An Islamic Perspective on Stem Cells Research in Brief
Ibrahim B. Syed, Ph. D.
Islamic Research Foundation International, Inc.
7102 W. Shefford Lane
Louisville, KY 40242-6462, USA
I would like to congratulate and commend Dr. Muzammil H. Siddiqui for his painstaking efforts in studying and explaining to readers the difficult

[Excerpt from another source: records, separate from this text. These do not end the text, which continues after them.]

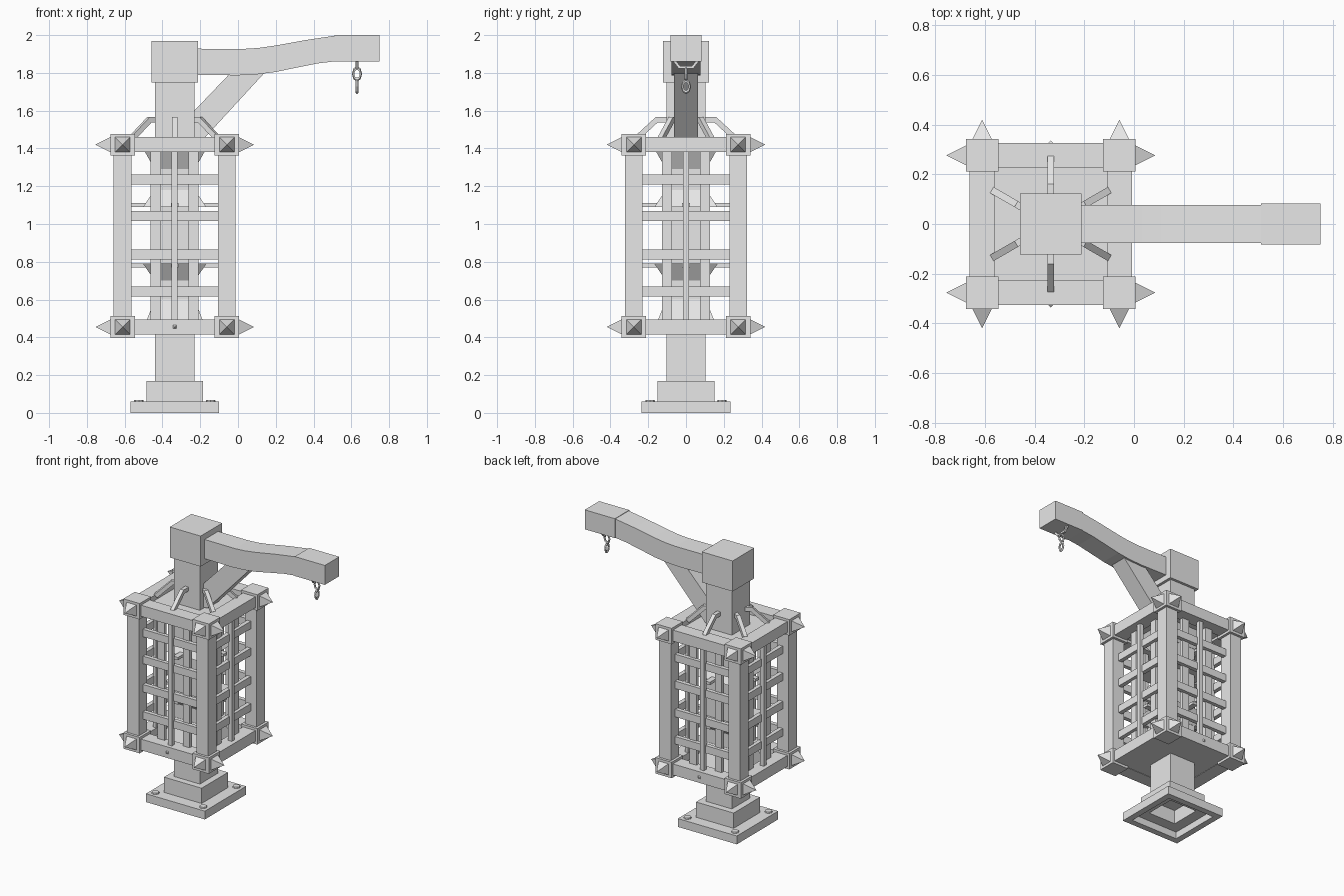
import bpy, bmesh, math
from mathutils import Matrix, Vector

cube = bpy.data.objects.get("Cube")
if cube:
    bpy.data.objects.remove(cube, do_unlink=True)

grey = bpy.data.materials.new("plain_grey")
grey.use_nodes = True
grey.diffuse_color = (0.8, 0.8, 0.8, 1)
grey.node_tree.nodes["Principled BSDF"].inputs["Base Color"].default_value = (0.8, 0.8, 0.8, 1)

AXIS = Matrix.Translation((-0.335, 0, 0))   # centre of the column
C = 0.276                                   # corner distance of the cage
LOW, HIGH = 0.455, 1.42                     # heights of the two cage frames


def finish(name, bm):
    bmesh.ops.recalc_face_normals(bm, faces=bm.faces)
    mesh = bpy.data.meshes.new(name)
    bm.to_mesh(mesh)
    bm.free()
    mesh.materials.append(grey)
    obj = bpy.data.objects.new(name, mesh)
    bpy.context.collection.objects.link(obj)
    return obj


def box(bm, size, at, m=AXIS):
    t = m @ Matrix.Translation(at) @ Matrix.Diagonal((*size, 1))
    bmesh.ops.create_cube(bm, size=1, matrix=t)


def bar(bm, p, q, w, m=AXIS):
    p, q = Vector(p), Vector(q)
    turn = (q - p).to_track_quat('Z', 'Y').to_matrix().to_4x4()
    t = m @ Matrix.Translation((p + q) / 2) @ turn
    box(bm, (w, w, (q - p).length + w * 0.4), (0, 0, 0), t)


def spike(bm, base, direction, half, length, m=AXIS):
    d = Vector(direction)
    turn = d.to_track_quat('Z', 'Y').to_matrix().to_4x4()
    t = (m @ Matrix.Translation(Vector(base) + d * length / 2) @ turn
         @ Matrix.Rotation(math.pi / 4, 4, 'Z'))
    bmesh.ops.create_cone(bm, cap_ends=True, segments=4, radius1=half * math.sqrt(2),
                          radius2=0, depth=length, matrix=t)


def square_loft(bm, rings):
    loops = [[bm.verts.new(AXIS @ Vector((sx * h, sy * h, z)))
              for sx, sy in ((-1, -1), (1, -1), (1, 1), (-1, 1))] for h, z in rings]
    for a, b in zip(loops, loops[1:]):
        for i in range(4):
            j = (i + 1) % 4
            bm.faces.new((a[i], a[j], b[j], b[i]))
    bm.faces.new(loops[0])
    bm.faces.new(loops[-1])


def slab(name, outline, half):
    # side outline in x and z, thickened along y
    bm = bmesh.new()
    a, b = [[bm.verts.new((x, y, z)) for x, z in outline] for y in (-half, half)]
    for i in range(len(a)):
        j = (i + 1) % len(a)
        bm.faces.new((a[i], a[j], b[j], b[i]))
    bm.faces.new(a)
    bm.faces.new(b)
    return finish(name, bm)


def quarter(k):
    return AXIS @ Matrix.Rotation(k * math.pi / 2, 4, 'Z')


# Hollow stepped base running up into the column
bm = bmesh.new()
square_loft(bm, [(.11, .15), (.11, .05), (.19, .05), (.19, 0), (.235, 0), (.235, .06),
                 (.15, .06), (.15, .17), (.104, .17), (.104, 1.76)])
finish("column", bm)

bm = bmesh.new()
for sx in (-1, 1):
    for sy in (-1, 1):
        t = AXIS @ Matrix.Translation((sx * .19, sy * .19, .062))
        bmesh.ops.create_cone(bm, cap_ends=True, segments=8, radius1=.027, radius2=.024,
                              depth=.014, matrix=t)
finish("base_bolts", bm)

bm = bmesh.new()
box(bm, (.246, .246, .22), (0, 0, 1.86))
finish("column_cap", bm)

# Corner blocks with spikes, and the posts between them
blocks, spikes, posts = bmesh.new(), bmesh.new(), bmesh.new()
for sx in (-1, 1):
    for sy in (-1, 1):
        box(posts, (.094, .094, HIGH - LOW), (sx * C, sy * C, (LOW + HIGH) / 2))
        for z in (LOW, HIGH):
            box(blocks, (.13, .13, .115), (sx * C, sy * C, z))
            spike(spikes, (sx * (C + .064), sy * C, z), (sx, 0, 0), .04, .08)
            spike(spikes, (sx * C, sy * (C + .064), z), (0, sy, 0), .04, .08)
finish("corner_blocks", blocks)
finish("corner_spikes", spikes)
finish("corner_posts", posts)

# Frame beams and barred panels on all four sides
beams, bars, studs = bmesh.new(), bmesh.new(), bmesh.new()
for k in range(4):
    m = quarter(k)
    for z in (LOW, HIGH):
        box(beams, (2 * C - .1, .1, .08), (0, -C, z), m)
    for z in (1.236, 1.042, .838, .642):
        box(bars, (2 * C - .08, .03, .054), (0, -.262, z), m)
    for x in (-.1, .1):
        box(bars, (.054, .025, HIGH - LOW), (x, -.242, (LOW + HIGH) / 2), m)
    box(bars, (.032, .03, HIGH - LOW), (0, -.282, (LOW + HIGH) / 2), m)
    if k % 2 == 0:
        spike(studs, (0, -.325, LOW), (0, -1, 0), .01, .012, m)
finish("frame_beams", beams)
finish("panel_bars", bars)
finish("beam_studs", studs)

# Floor, roof and inner struts
bm = bmesh.new()
for z in (.43, 1.41):
    box(bm, (.47, .47, .025), (0, 0, z))
finish("floor_and_roof", bm)
bm = bmesh.new()
for z in (.78, 1.1):
    box(bm, (.47, .04, .02), (0, 0, z))
    box(bm, (.04, .47, .02), (0, 0, z))
finish("inner_struts", bm)

# Tapered collars around the column inside the cage
for n, (wide, narrow) in enumerate(((1.40, 1.29), (1.09, 1.18), (.79, .70), (.44, .60))):
    bm = bmesh.new()
    square_loft(bm, [(.168, wide), (.106, narrow)])
    finish(f"collar_{n + 1}", bm)

# Six bent legs joining the column to the top frame
bm = bmesh.new()
for k in range(6):
    m = AXIS @ Matrix.Rotation(math.radians(30 + 60 * k), 4, 'Z')
    bar(bm, (.08, 0, 1.552), (.155, 0, 1.552), .028, m)
    bar(bm, (.155, 0, 1.552), (.26, 0, 1.455), .028, m)
finish("roof_legs", bm)

# Crane arm, its end block and the diagonal brace
slab("arm", [(-.25, 1.928), (.03, 1.927), (.11, 1.932), (.2, 1.945), (.36, 1.974), (.52, 1.998),
             (.52, 1.862), (.42, 1.85), (.29, 1.824), (.2, 1.805), (.1, 1.792), (0, 1.787),
             (-.25, 1.79)], .077)
slab("arm_end", [(.51, 1.86), (.75, 1.86), (.75, 2.0), (.51, 2.0)], .082)
slab("arm_brace", [(-.26, 1.57), (-.04, 1.80), (.14, 1.80), (-.2, 1.43), (-.26, 1.43)], .063)

# Staple and two chain links under the arm end
bm = bmesh.new()
path = [(.63, y, z) for y, z in ((-.06, 1.862), (-.035, 1.83), (.035, 1.83), (.06, 1.862))]
for p, q in zip(path, path[1:]):
    bar(bm, p, q, .014, Matrix())
finish("chain_staple", bm)
for n, (z, spin) in enumerate(((1.795, 0), (1.728, math.pi / 2))):
    bpy.ops.mesh.primitive_torus_add(major_segments=8, minor_segments=5, major_radius=.02,
                                     minor_radius=.007, location=(.63, 0, z),
                                     rotation=(math.pi / 2, 0, spin))
    link = bpy.context.object
    link.name = f"chain_link_{n + 1}"
    link.scale.y = 1.5
    link.data.materials.append(grey)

subject of stem cells. I am very pleased at his comments and conclusions which are highly scientific and rational. The definition of the embryo is the age of the conceptus to the end of the 8th week (56 days). Hence the embryo is not a human being, whether grown in a petri dish (in vitro fertilization) or inside the uterus of a mother (natural environment) and according to Islam it does not have a soul. From the 9th week to the 38th week (full term) it is called Â“fetusÂ”, which means the young one in Latin. In the beginning of the fetal period, the face has a human appearance and the head is formed, but one cannot say that the head is fully formed. The brain continues to grow in the fetal period and even after birth. In fact, the brain increases fourfold in size and weight from birth to maturity. The QurÂ’an does not say when the soul enters the body. However, a Hadith says, Â“the soul is breathed into the bodyÂ” when the fetus is 120 days old in the womb .(Sahih Bukhari Hadith, Vol. 4 Hadith No. 549). Henc, according to Shariah it is permissible to abort the embryo or even the fetus in certain conditions such as rape, endangerment to pregnant motherÂ’s health, or therapeutic abortion. I personally support the opinions and views expressed by Dr. Muzammil H. Siddqui in support of research on embryonic stem cells. In his article, I did not see anywhere the mention of fat cells that could be harvested as stem cells. I am herewith enclosing my article on stem cells from fat for favor of enlightening your readers and it throws new light on stem cell research. (The article will appear in a subsequent issue of Pakistan Link - Editor)